**The task:** The expected output is a copy of every line in the records with the string "materials".

**Stored data:**
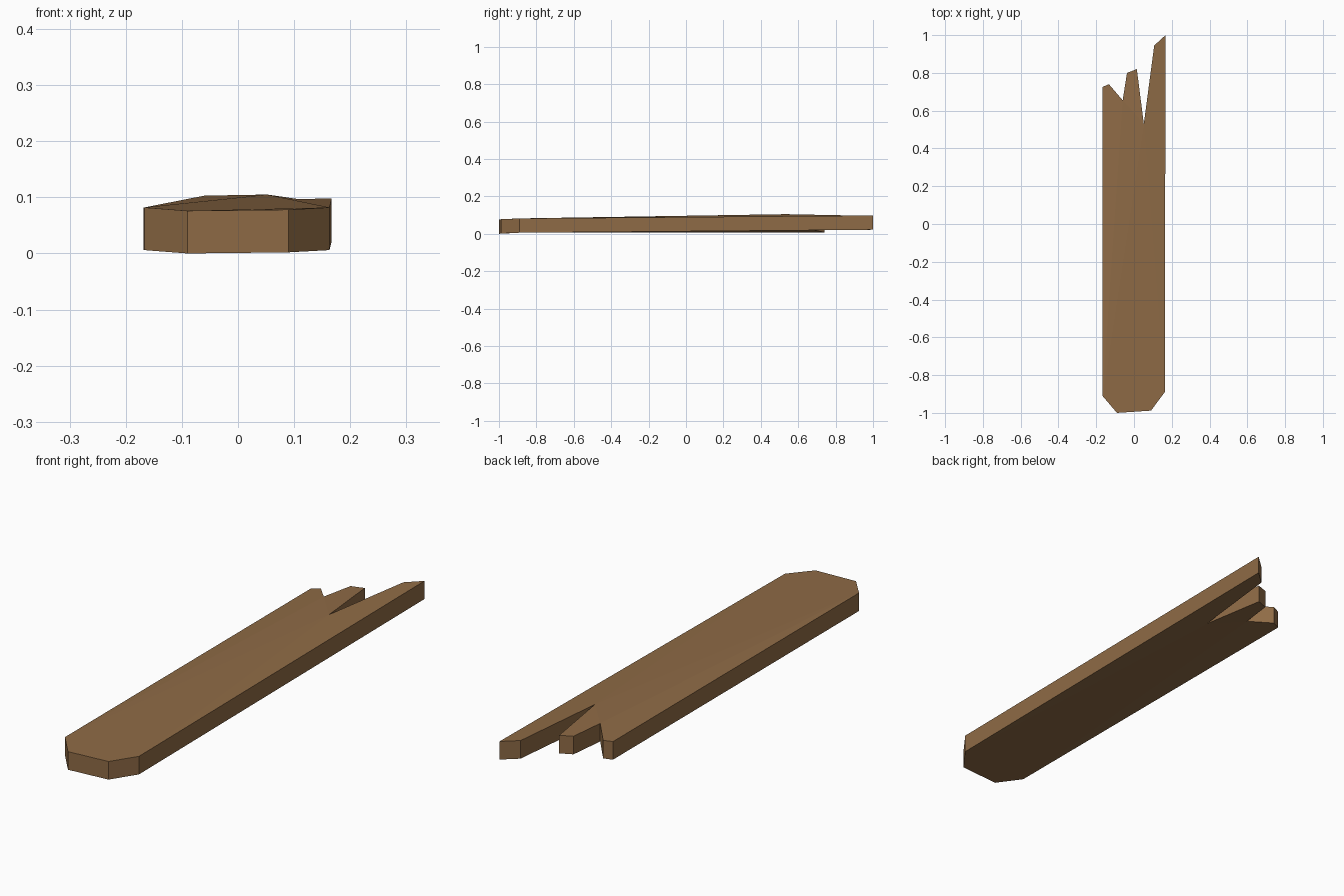
import bpy

if "Cube" in bpy.data.objects:
    bpy.data.objects.remove(bpy.data.objects["Cube"])

# Plank outline, counter-clockwise from the front left: x, y, top height
OUTLINE = [
    (-0.167, -0.91, 0.082), (-0.09, -1.0, 0.076), (0.09, -0.988, 0.078), (0.163, -0.89, 0.082),  # worn end
    (0.167, 1.0, 0.098), (0.107, 0.945, 0.097),      # long right splinter
    (0.052, 0.53, 0.105),                            # deep split
    (0.015, 0.82, 0.096), (-0.037, 0.80, 0.098),     # middle splinter
    (-0.06, 0.655, 0.103),                           # shallow split
    (-0.133, 0.74, 0.084), (-0.168, 0.725, 0.082),   # left splinter
]
# Flat panels of the top, one group per splinter plus the body
PANELS = [(3, 4, 5, 6), (0, 1, 2, 3, 6), (0, 6, 9), (6, 7, 8, 9), (0, 9, 10, 11)]
THICKNESS = 0.076

n = len(OUTLINE)
verts = list(OUTLINE) + [(x, y, z - THICKNESS) for x, y, z in OUTLINE]
faces = list(PANELS)                                             # top
faces += [tuple(i + n for i in reversed(p)) for p in PANELS]     # underside
for i in range(n):                                               # edges
    j = (i + 1) % n
    faces.append((i, i + n, j + n, j))

mesh = bpy.data.meshes.new("broken_plank")
mesh.from_pydata(verts, [], faces)
plank = bpy.data.objects.new("broken_plank", mesh)
bpy.context.collection.objects.link(plank)

wood = bpy.data.materials.new("brown wood")
wood.diffuse_color = (0.275, 0.147, 0.061, 1)
wood.use_nodes = True
wood.node_tree.nodes["Principled BSDF"].inputs["Base Color"].default_value = wood.diffuse_color
mesh.materials.append(wood)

**Answer below:**
wood = bpy.data.materials.new("brown wood")
mesh.materials.append(wood)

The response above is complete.